WHAT NEEDS TO BE DONE:
Some lines below hold "objects". Pick them out and copy them.

SOURCE INFORMATION:
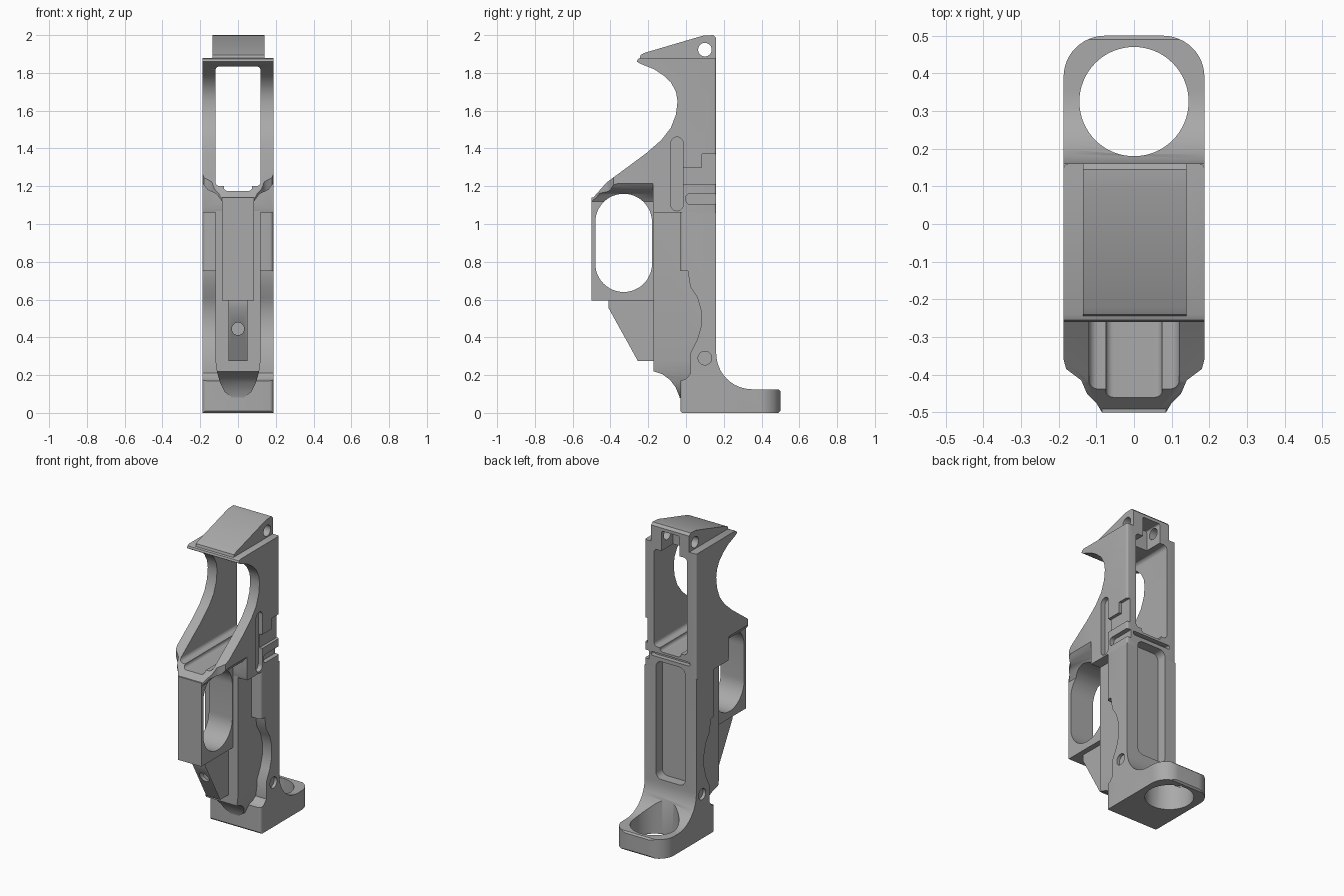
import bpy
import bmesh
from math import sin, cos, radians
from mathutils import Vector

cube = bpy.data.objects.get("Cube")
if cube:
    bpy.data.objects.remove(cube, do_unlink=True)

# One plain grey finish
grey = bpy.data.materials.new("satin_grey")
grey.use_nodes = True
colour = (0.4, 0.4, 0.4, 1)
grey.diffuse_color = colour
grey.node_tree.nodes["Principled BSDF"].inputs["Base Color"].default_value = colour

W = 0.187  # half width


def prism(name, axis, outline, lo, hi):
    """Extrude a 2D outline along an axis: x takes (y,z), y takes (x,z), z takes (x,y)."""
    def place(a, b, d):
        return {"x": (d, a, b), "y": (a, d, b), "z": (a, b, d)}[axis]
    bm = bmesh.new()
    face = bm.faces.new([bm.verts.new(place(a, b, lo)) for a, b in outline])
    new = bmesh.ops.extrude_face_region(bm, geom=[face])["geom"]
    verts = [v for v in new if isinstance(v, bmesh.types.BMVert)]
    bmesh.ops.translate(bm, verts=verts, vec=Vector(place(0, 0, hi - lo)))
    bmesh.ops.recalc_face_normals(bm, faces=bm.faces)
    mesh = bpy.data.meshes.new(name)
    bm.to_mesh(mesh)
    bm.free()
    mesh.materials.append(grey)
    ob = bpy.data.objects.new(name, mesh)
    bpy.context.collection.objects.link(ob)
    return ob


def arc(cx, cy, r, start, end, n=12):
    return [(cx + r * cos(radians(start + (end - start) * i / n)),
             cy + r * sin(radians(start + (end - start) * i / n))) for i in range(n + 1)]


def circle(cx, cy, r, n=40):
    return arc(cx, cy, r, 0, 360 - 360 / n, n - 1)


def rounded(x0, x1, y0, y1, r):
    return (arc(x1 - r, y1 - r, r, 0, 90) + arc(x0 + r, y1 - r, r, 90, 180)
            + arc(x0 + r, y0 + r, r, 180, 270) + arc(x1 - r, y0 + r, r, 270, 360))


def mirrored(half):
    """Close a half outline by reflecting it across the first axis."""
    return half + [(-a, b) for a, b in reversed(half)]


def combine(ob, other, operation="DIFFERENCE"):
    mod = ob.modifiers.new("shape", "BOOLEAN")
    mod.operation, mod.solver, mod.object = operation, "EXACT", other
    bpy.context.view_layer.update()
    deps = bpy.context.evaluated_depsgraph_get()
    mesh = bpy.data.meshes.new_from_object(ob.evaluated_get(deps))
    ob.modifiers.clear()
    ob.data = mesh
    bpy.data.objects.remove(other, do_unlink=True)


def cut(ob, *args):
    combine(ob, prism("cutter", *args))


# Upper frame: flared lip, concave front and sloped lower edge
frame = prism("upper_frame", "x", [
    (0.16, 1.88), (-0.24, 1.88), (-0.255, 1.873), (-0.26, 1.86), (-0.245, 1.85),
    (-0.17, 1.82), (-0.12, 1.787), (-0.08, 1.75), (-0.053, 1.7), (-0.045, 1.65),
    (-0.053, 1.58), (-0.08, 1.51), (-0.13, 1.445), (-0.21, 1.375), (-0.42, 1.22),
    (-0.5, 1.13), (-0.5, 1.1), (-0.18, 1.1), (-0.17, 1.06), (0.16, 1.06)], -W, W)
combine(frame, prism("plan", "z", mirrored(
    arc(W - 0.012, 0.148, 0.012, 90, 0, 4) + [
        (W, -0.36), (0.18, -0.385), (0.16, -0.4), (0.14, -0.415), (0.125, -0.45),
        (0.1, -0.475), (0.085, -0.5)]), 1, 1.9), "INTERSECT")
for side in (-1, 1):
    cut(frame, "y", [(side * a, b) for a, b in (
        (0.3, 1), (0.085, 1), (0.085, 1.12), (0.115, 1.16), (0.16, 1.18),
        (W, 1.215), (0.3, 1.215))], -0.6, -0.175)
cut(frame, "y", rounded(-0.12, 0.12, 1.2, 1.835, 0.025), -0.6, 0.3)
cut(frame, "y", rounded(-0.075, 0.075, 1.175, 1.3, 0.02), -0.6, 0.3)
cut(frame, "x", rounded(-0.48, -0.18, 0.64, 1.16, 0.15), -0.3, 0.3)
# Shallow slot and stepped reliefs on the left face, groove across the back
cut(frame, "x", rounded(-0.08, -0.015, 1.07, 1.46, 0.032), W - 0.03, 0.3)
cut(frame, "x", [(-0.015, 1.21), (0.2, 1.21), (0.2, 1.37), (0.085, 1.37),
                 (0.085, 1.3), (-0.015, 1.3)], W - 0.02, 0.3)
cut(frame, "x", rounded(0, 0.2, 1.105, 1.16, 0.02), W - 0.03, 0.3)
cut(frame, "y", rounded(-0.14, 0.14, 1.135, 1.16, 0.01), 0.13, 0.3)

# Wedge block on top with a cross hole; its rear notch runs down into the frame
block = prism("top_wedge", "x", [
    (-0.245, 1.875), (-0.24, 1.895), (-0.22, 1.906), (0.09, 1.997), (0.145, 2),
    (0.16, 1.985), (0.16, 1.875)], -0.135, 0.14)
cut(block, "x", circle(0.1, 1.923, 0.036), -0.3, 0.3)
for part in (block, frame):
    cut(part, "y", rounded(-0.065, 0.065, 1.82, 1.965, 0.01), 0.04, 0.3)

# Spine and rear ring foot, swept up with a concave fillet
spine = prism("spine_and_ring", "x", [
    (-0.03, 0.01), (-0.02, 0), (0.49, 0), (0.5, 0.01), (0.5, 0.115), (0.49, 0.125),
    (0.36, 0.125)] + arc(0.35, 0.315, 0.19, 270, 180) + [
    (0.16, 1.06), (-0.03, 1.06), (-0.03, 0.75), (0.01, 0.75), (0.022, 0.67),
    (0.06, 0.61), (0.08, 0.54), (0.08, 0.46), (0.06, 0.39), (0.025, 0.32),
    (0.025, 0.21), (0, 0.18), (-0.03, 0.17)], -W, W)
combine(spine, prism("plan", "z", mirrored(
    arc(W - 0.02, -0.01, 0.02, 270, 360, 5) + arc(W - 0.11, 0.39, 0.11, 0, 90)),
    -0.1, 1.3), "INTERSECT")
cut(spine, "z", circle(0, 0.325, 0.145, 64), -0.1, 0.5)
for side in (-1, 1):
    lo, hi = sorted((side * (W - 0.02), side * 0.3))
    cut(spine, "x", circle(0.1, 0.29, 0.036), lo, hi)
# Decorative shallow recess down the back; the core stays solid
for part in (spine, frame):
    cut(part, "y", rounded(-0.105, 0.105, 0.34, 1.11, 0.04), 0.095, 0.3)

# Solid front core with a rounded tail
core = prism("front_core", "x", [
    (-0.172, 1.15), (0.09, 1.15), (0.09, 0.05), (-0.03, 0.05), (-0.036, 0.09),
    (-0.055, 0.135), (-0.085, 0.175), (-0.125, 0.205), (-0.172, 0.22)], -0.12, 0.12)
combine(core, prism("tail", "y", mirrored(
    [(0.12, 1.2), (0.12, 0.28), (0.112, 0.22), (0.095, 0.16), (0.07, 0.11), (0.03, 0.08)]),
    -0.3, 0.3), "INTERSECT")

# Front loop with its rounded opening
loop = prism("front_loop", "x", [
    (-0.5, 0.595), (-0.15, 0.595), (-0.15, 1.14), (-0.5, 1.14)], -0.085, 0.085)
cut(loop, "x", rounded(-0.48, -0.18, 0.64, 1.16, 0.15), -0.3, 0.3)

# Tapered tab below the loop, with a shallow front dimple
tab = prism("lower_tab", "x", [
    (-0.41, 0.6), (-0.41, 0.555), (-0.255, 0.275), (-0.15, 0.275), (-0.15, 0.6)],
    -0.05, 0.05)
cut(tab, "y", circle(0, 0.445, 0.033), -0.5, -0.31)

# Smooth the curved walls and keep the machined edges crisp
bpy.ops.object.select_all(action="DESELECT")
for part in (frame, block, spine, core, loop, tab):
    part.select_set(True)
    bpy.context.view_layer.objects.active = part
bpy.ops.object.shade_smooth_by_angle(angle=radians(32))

RESPONSE TO THIS TASK:
cube = bpy.data.objects.get("Cube")
    bpy.data.objects.remove(cube, do_unlink=True)
    ob = bpy.data.objects.new(name, mesh)
    bpy.context.collection.objects.link(ob)
    bpy.data.objects.remove(other, do_unlink=True)
    bpy.context.view_layer.objects.active = part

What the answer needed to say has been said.